**EXERCISE DESCRIPTION**
The records below need to be repeated exactly, with every picture left out.

(Rendered images with source text)
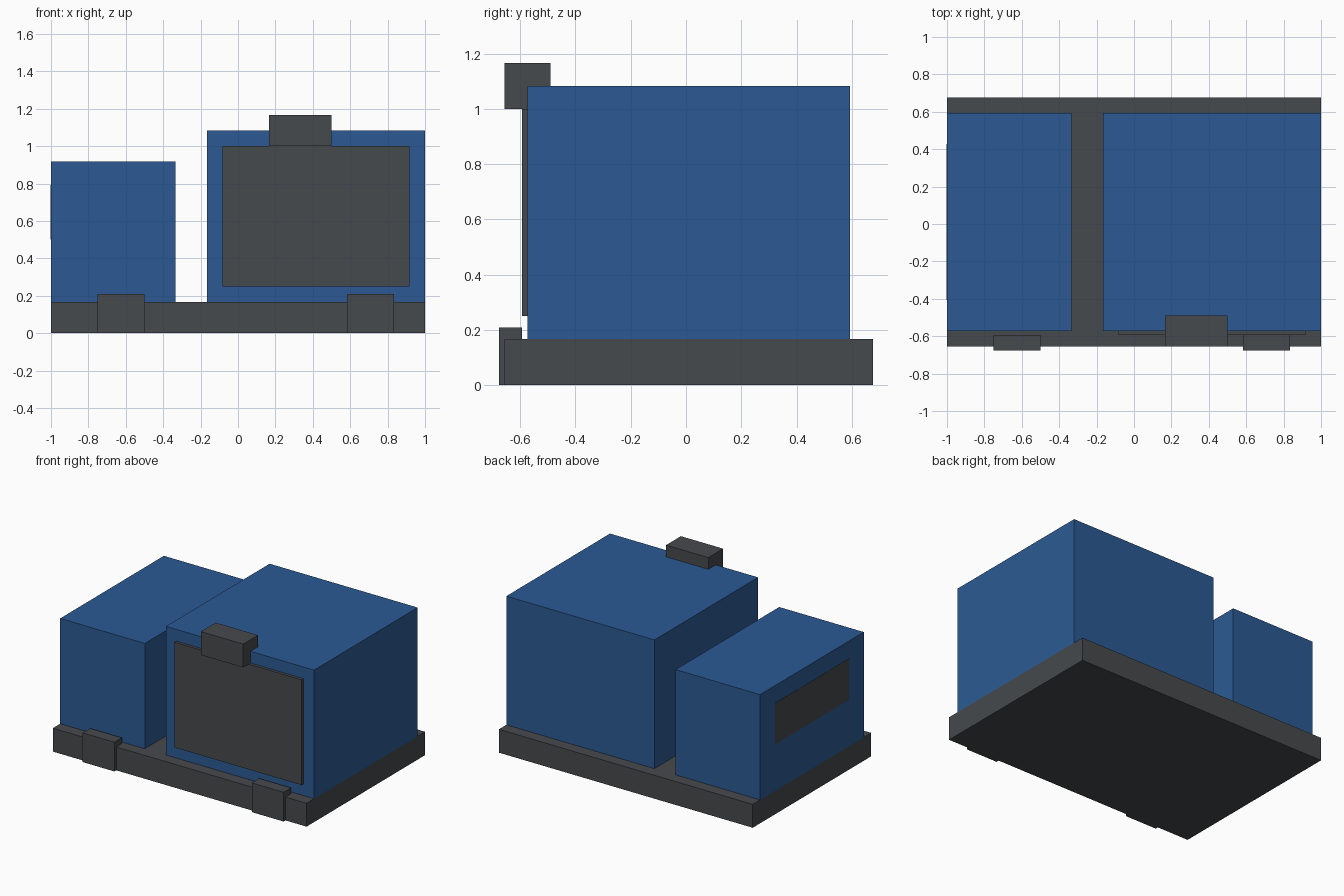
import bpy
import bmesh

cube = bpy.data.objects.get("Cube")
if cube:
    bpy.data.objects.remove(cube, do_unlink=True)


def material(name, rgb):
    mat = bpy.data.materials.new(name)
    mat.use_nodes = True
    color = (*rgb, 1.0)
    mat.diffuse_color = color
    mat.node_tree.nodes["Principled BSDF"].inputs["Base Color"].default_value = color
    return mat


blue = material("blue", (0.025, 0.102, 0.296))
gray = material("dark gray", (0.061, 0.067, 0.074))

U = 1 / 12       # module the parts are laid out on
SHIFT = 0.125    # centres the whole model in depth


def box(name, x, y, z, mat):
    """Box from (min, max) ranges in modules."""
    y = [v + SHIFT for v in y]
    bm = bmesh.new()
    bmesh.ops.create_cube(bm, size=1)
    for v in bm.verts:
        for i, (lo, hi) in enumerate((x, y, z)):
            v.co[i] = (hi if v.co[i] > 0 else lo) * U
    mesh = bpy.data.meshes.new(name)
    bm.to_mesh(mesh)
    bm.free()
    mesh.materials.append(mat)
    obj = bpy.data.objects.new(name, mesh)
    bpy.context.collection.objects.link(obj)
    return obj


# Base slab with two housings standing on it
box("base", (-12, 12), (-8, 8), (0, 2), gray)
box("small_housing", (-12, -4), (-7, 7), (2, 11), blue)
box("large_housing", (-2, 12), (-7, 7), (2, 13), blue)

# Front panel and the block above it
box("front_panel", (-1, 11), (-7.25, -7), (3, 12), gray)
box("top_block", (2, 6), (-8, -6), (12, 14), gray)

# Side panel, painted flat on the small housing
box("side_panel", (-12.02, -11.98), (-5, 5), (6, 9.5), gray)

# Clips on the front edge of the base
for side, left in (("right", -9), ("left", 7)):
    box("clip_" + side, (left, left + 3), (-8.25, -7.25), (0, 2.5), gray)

**TASK ANSWER**
import bpy
import bmesh

cube = bpy.data.objects.get("Cube")
if cube:
    bpy.data.objects.remove(cube, do_unlink=True)


def material(name, rgb):
    mat = bpy.data.materials.new(name)
    mat.use_nodes = True
    color = (*rgb, 1.0)
    mat.diffuse_color = color
    mat.node_tree.nodes["Principled BSDF"].inputs["Base Color"].default_value = color
    return mat


blue = material("blue", (0.025, 0.102, 0.296))
gray = material("dark gray", (0.061, 0.067, 0.074))

U = 1 / 12       # module the parts are laid out on
SHIFT = 0.125    # centres the whole model in depth


def box(name, x, y, z, mat):
    """Box from (min, max) ranges in modules."""
    y = [v + SHIFT for v in y]
    bm = bmesh.new()
    bmesh.ops.create_cube(bm, size=1)
    for v in bm.verts:
        for i, (lo, hi) in enumerate((x, y, z)):
            v.co[i] = (hi if v.co[i] > 0 else lo) * U
    mesh = bpy.data.meshes.new(name)
    bm.to_mesh(mesh)
    bm.free()
    mesh.materials.append(mat)
    obj = bpy.data.objects.new(name, mesh)
    bpy.context.collection.objects.link(obj)
    return obj


# Base slab with two housings standing on it
box("base", (-12, 12), (-8, 8), (0, 2), gray)
box("small_housing", (-12, -4), (-7, 7), (2, 11), blue)
box("large_housing", (-2, 12), (-7, 7), (2, 13), blue)

# Front panel and the block above it
box("front_panel", (-1, 11), (-7.25, -7), (3, 12), gray)
box("top_block", (2, 6), (-8, -6), (12, 14), gray)

# Side panel, painted flat on the small housing
box("side_panel", (-12.02, -11.98), (-5, 5), (6, 9.5), gray)

# Clips on the front edge of the base
for side, left in (("right", -9), ("left", 7)):
    box("clip_" + side, (left, left + 3), (-8.25, -7.25), (0, 2.5), gray)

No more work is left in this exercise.